When I learn, or write a gospel song, the message has to become a part of who I am. Or, at least who I am trying to become. Dan Williams, the Director of the Men’s Chorus at Union Baptist Church where I sing will often ask us to first read the words out loud to a new song that we are learning. Before we become distracted with learning the melody and our harmony lines, it is important to understand what we are singing. Otherwise, we’re just singing words and making musical harmony. The beauty of singing gospel music is that the messages permeate your soul. They rise to your rescue like old friends, during times of distress.
“The battle is not yours, but mine, said the Lord”
“I don’t believe he brought me this far to leave me”
“I lay awake at night, but that’s alright, Jesus will fix it after awhile.”
Many years ago, I wrote a song titled “I Like To Sing Those Gospel Songs.” A couple of the lines speak to the power of gospel music:
“There is a comfort in those songs, that still is there today
A wisdom in the words we sing, to guide us on our way
And friendships formed in harmony will last forever more
Until we’re reunited upon that golden shore”
Preparation is as much prayer as practice. We are as much in danger of forgetting what the words mean as we are to simply forgetting the words when we sing them.
When I prepare to sing for others, I pray that I may be obedient to God’s will. Ultimately, I sing for God. No matter the setting, or who may be listening to me, everything goes out of focus for me when I reach that prayed-for state of giving myself completely to God. I can’t always do that. Too often, I am focused on the audience or congregation, or worried about remembering the words. Or, I may bring my burdens with me when I sing.
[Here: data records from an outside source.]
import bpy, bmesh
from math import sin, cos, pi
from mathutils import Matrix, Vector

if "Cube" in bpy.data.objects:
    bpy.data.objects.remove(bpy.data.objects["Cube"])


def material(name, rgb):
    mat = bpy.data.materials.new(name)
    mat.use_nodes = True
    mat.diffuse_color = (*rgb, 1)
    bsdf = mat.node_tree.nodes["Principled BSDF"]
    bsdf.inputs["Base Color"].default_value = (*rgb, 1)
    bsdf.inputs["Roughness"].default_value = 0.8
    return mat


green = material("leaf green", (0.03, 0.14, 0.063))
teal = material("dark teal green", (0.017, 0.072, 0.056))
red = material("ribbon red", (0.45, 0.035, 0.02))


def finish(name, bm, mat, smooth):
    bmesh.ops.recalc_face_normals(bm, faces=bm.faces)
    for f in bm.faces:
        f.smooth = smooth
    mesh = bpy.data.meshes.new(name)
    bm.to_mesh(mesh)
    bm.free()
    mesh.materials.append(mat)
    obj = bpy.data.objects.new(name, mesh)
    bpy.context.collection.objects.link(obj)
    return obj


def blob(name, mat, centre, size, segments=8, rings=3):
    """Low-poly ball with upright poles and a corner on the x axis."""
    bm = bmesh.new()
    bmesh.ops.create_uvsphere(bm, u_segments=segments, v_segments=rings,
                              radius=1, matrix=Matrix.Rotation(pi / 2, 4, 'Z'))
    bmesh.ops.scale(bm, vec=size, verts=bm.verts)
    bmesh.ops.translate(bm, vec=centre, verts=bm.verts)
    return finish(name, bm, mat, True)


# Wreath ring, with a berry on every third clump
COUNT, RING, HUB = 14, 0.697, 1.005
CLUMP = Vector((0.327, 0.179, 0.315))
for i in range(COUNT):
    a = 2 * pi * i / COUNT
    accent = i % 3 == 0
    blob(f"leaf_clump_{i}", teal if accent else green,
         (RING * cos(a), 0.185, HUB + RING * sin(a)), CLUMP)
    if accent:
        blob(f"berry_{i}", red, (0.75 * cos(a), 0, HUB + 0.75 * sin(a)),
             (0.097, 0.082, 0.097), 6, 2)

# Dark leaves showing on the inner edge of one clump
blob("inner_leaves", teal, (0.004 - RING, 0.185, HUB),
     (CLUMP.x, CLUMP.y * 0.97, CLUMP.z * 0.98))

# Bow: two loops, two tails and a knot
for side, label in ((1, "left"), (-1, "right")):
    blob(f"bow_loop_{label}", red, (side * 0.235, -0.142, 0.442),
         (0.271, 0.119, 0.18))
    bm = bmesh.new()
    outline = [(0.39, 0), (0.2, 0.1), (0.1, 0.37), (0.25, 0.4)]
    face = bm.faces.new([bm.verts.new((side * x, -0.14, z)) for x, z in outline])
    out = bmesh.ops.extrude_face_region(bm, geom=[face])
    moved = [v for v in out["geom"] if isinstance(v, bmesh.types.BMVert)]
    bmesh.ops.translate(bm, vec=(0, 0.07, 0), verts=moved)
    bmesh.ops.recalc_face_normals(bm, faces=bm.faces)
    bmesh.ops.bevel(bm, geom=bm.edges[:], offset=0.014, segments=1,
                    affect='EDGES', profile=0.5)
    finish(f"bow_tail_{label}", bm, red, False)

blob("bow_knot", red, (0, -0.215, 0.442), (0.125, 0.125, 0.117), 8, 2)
I find it impossible to sing without a clear mind and spirit. That’s why, in order to truly sing gospel, I believe that you have to pray to God to release you from every human concern so that you can completely submit yourself to His will, and to sing only for His glory. When that happens, God takes over. What a beautiful, and humbling experience that is! You are no longer self-conscious. You are purely God-conscious. When that happens, the power of the words overwhelms me. When I am singing
“They led my Savior up that hill
They whipped him all night long”
I am there on Calvary, and my heart is filled with grief. I try to catch my breath so that I can continue singing. And I am all alone, with Christ. When I sing, “Without that night, tell me what would life be?” I am transported back to the nightmare I had that led me to write the song, when I dreamt that I was at the stable in Bethlehem and found it empty. When that happens I want to cry out! There is no audience, no other singers, no room. Just the anguish of seeing what my life would be without Jesus.
Sometimes the lines become so real that my heart overflows with love. When I sing with my group, The Gospel Messengers, I see that in my brother Franklin when he sings the lines “He looked beyond my faults and saw my needs” and he raises his arms in adoration to God. Tears stream down his face and I know that he is alone with Jesus. And it is all that our bass singer Joe Evans and I can do to keep singing, because we feel the presence of Christ and our hearts pour out in loving gratitude for all that he has done for us.
Yes, gospel songs are love songs. And we are all lovers of the Lord.